  • This blog post expresses the views of its author(s), not the position of LSE Business Review or the London School of Economics.
  • This is the third in a series of four articles (first part; second part; third part)
  • Featured image: Courtesy © Sytske Casimir sytske@still-moving.com, NOT under Creative Commons. All rights reserved.
  • When you leave a comment, you’re agreeing to our Comment Policy

Deborah Rowland has led change in major global corporations including BBC Worldwide, Gucci Group, PepsiCo and Shell, where she had vice-president of organisational development and group HR director roles. She is the author of Still Moving: How to Lead Mindful Change (Wiley 2017) and co-author of Sustaining Change: Leadership That Works (Wiley 2008). Deborah founded the change consultancy Still Moving, where she advises institutional leaders around the world on how to implement change in more effortless ways. She also speaks, writes, and teaches  on the subject. In the 2017 Thinkers50 Radar she was named one of the new generation of management thinkers changing the world of business. She tends to her own inner game via regular yoga, meditation and art gazing, painting, and walks in nature, in particular along the spectacular coastal paths of Southern Cornwall.

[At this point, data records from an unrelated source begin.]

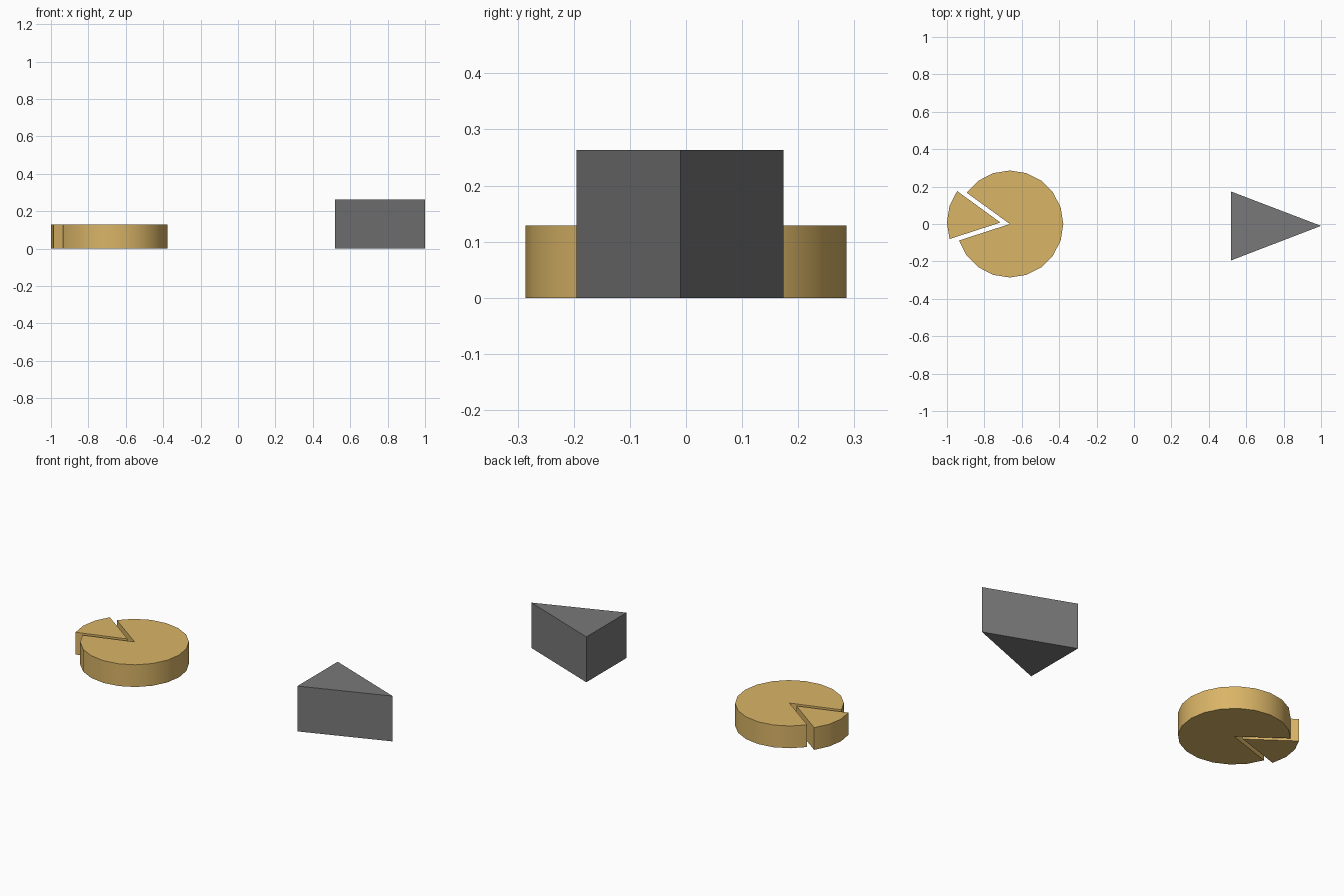
import bpy, bmesh, math

if "Cube" in bpy.data.objects:
    bpy.data.objects.remove(bpy.data.objects["Cube"])


def material(name, rgb):
    m = bpy.data.materials.new(name)
    m.diffuse_color = (*rgb, 1.0)
    m.use_nodes = True
    m.node_tree.nodes["Principled BSDF"].inputs["Base Color"].default_value = m.diffuse_color
    return m


gold = material("golden tan", (0.70, 0.46, 0.135))
grey = material("mid grey", (0.19, 0.19, 0.19))


def prism(name, outline, height, mat):
    """Extrude a flat outline up from the ground."""
    bm = bmesh.new()
    base = bm.faces.new([bm.verts.new((x, y, 0)) for x, y in outline])
    top = bmesh.ops.extrude_face_region(bm, geom=[base], use_keep_orig=True)["geom"]
    bmesh.ops.translate(bm, vec=(0, 0, height),
                        verts=[v for v in top if isinstance(v, bmesh.types.BMVert)])
    bmesh.ops.recalc_face_normals(bm, faces=bm.faces)
    mesh = bpy.data.meshes.new(name)
    bm.to_mesh(mesh)
    bm.free()
    mesh.materials.append(mat)
    obj = bpy.data.objects.new(name, mesh)
    bpy.context.collection.objects.link(obj)
    bpy.context.view_layer.objects.active = obj
    obj.select_set(True)
    bpy.ops.object.shade_smooth_by_angle(angle=math.radians(30))
    obj.select_set(False)
    return obj


def sector(first, last, cx, cy, radius=0.286, sides=20):
    """Pie outline: the centre, then rim points first..last of a 20-sided circle."""
    step = math.tau / sides
    return [(cx, cy)] + [(cx + radius * math.cos(i * step), cy + radius * math.sin(i * step))
                         for i in range(first, last + 1)]


# Round disc with a wedge missing, and the wedge pulled out along its middle
CX, SHIFT, HEIGHT = -0.664, 0.051, 0.129
mid = math.radians(171)
prism("pie_body", sector(11, 28, CX, 0), HEIGHT, gold)
prism("pie_slice", sector(8, 11, CX + SHIFT * math.cos(mid), SHIFT * math.sin(mid)), HEIGHT, gold)

# Triangular block pointing to the right
prism("triangle_block", [(0.518, 0.174), (0.518, -0.195), (1.0, -0.01)], 0.263, grey)
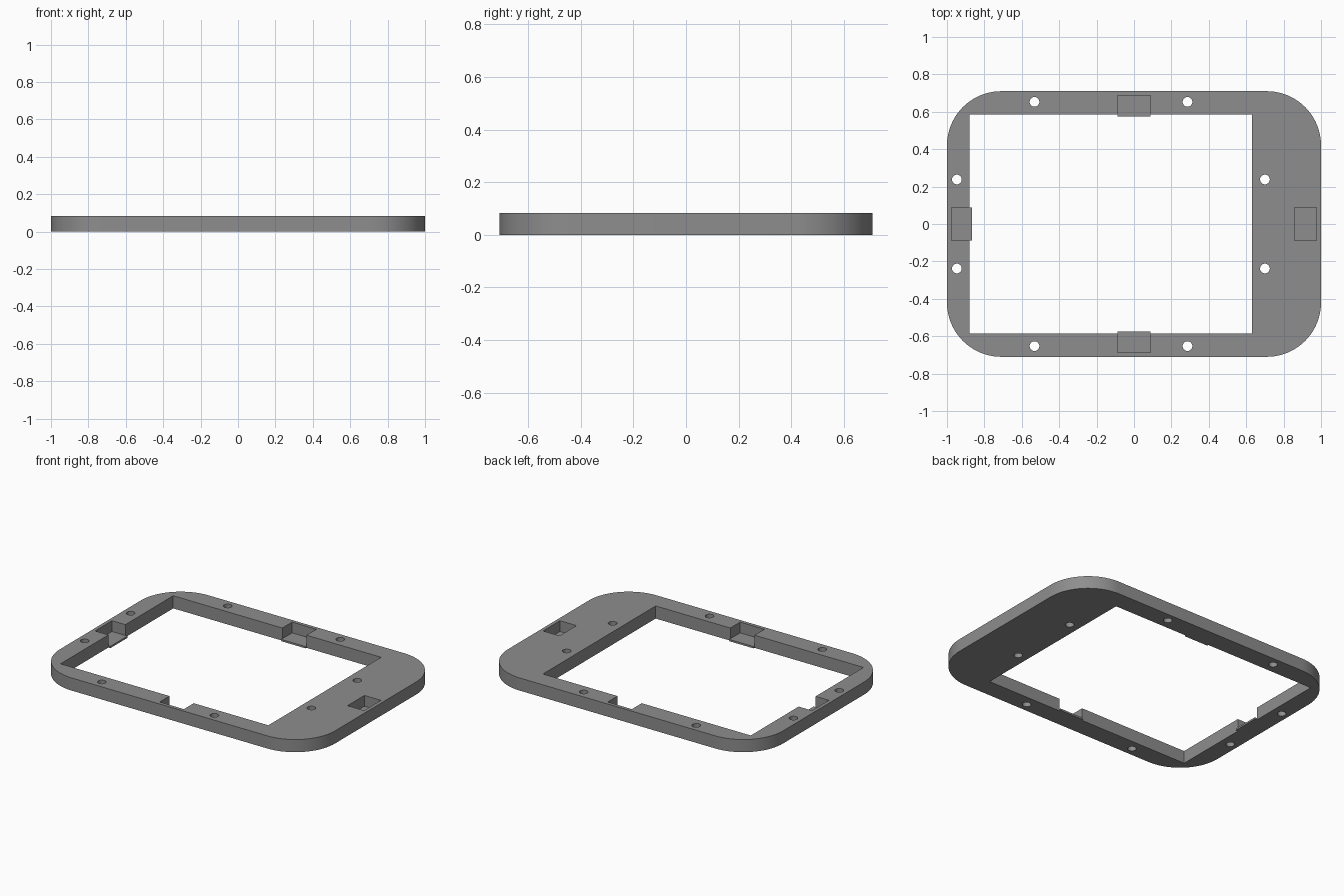
import bpy, bmesh, math

if "Cube" in bpy.data.objects:
    bpy.data.objects.remove(bpy.data.objects["Cube"])

H = 0.083          # frame thickness
FLOOR = 0.012      # thickness left under the pockets

grey = bpy.data.materials.new("mid grey")
grey.diffuse_color = (0.27, 0.27, 0.27, 1)
grey.use_nodes = True
grey.node_tree.nodes["Principled BSDF"].inputs["Base Color"].default_value = grey.diffuse_color


def prism(name, outline, z0, z1):
    """Extrude a closed 2D outline between two heights."""
    bm = bmesh.new()
    face = bm.faces.new([bm.verts.new((x, y, z0)) for x, y in outline])
    top = bmesh.ops.extrude_face_region(bm, geom=[face])["geom"]
    bmesh.ops.translate(bm, vec=(0, 0, z1 - z0),
                        verts=[v for v in top if isinstance(v, bmesh.types.BMVert)])
    bmesh.ops.recalc_face_normals(bm, faces=bm.faces)
    mesh = bpy.data.meshes.new(name)
    bm.to_mesh(mesh)
    bm.free()
    mesh.materials.append(grey)
    ob = bpy.data.objects.new(name, mesh)
    bpy.context.collection.objects.link(ob)
    return ob


def box(name, x0, x1, y0, y1, z0, z1):
    return prism(name, [(x0, y0), (x1, y0), (x1, y1), (x0, y1)], z0, z1)


def arc(cx, cy, r, start, sweep, n):
    return [(cx + r * math.cos(start + sweep * i / n),
             cy + r * math.sin(start + sweep * i / n)) for i in range(n + 1)]


def cut(target, cutter):
    bpy.context.view_layer.objects.active = target
    mod = target.modifiers.new("cut", 'BOOLEAN')
    mod.operation, mod.solver, mod.object = 'DIFFERENCE', 'EXACT', cutter
    bpy.ops.object.modifier_apply(modifier=mod.name)
    bpy.data.objects.remove(cutter)


# Rounded slab
R, W, D = 0.29, 1.0, 0.71
outline = []
for k, (sx, sy) in enumerate([(1, 1), (-1, 1), (-1, -1), (1, -1)]):
    outline += arc(sx * (W - R), sy * (D - R), R, k * math.pi / 2, math.pi / 2, 20)
frame = prism("frame", outline, 0, H)

# Window opening, offset to the left
cut(frame, box("window_cutter", -0.88, 0.63, -0.585, 0.585, -0.1, 0.2))

# Pockets: three open into the window, the right one is closed
P = 0.088
for x0, x1, y0, y1 in [(-P, P, 0.575, 0.687), (-P, P, -0.687, -0.575),
                       (-0.977, -0.865, -P, P), (0.857, 0.977, -P, P)]:
    cut(frame, box("pocket_cutter", x0, x1, y0, y1, FLOOR, 0.2))

# Screw holes
for x, y in [(-0.532, 0.653), (0.286, 0.653), (-0.947, 0.238), (0.70, 0.238)]:
    for s in (1, -1):
        ring = arc(x, s * y, 0.026, 0, 2 * math.pi, 32)[:-1]
        cut(frame, prism("hole_cutter", ring, -0.1, 0.2))

# Pocket floors stick out slightly into the window
box("back_tab", -P, P, 0.575, 0.585, 0, FLOOR)
box("front_tab", -P, P, -0.585, -0.575, 0, FLOOR)
box("left_tab", -0.88, -0.865, -P, P, 0, FLOOR)

# Smooth the round walls, keep the edges crisp
bpy.ops.object.select_all(action='DESELECT')
frame.select_set(True)
bpy.context.view_layer.objects.active = frame
bpy.ops.object.shade_smooth_by_angle(angle=math.radians(30))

Sytske Casimir is a horsewoman, coach, poet and photographer who has worked in and with large international organisations on leadership development and change for almost 20 years. She is a member of the founding group of Still Moving Consultancy, a tribe of change practitioners passionate about bringing mindful leadership into the world. Her work tends to take the form of facilitating dialogues, dialogues between persons in a team, parts of an organisation or parts of a person. She enjoys co-creating spaces where people can show up fully, find what they don’t know they know and (re)discover what inspires them. Helping make meaning of patterns which may so far have been unconscious. This isn’t always an easy process, at times we may feel lost, and it is through being lost that we can re-find ourselves and our way.

Paul Pivcevic came to consulting following careers in marketing and the media, fascinated by organisational systems, how they function and how they connect to their potential. He has had the privilege to work as a change agent in a range of contexts over 20 years: joining up services in the public sector working at chief executive level, supporting change leadership in energy, logistics, retail, banking, and industrial technology. He is a member of the founding group of the Still Moving consultancy, a tribe of change practitioners passionate about bringing mindful leadership into the world. More recently he has taken an interest in a regenerative practice developed in the United States: building the capability for systems to express and develop from their essence. In his spare time Paul leads a UK-wide network dedicated to supporting the planting of community food forests, climate resilient and abundant gardens that mimic forest systems.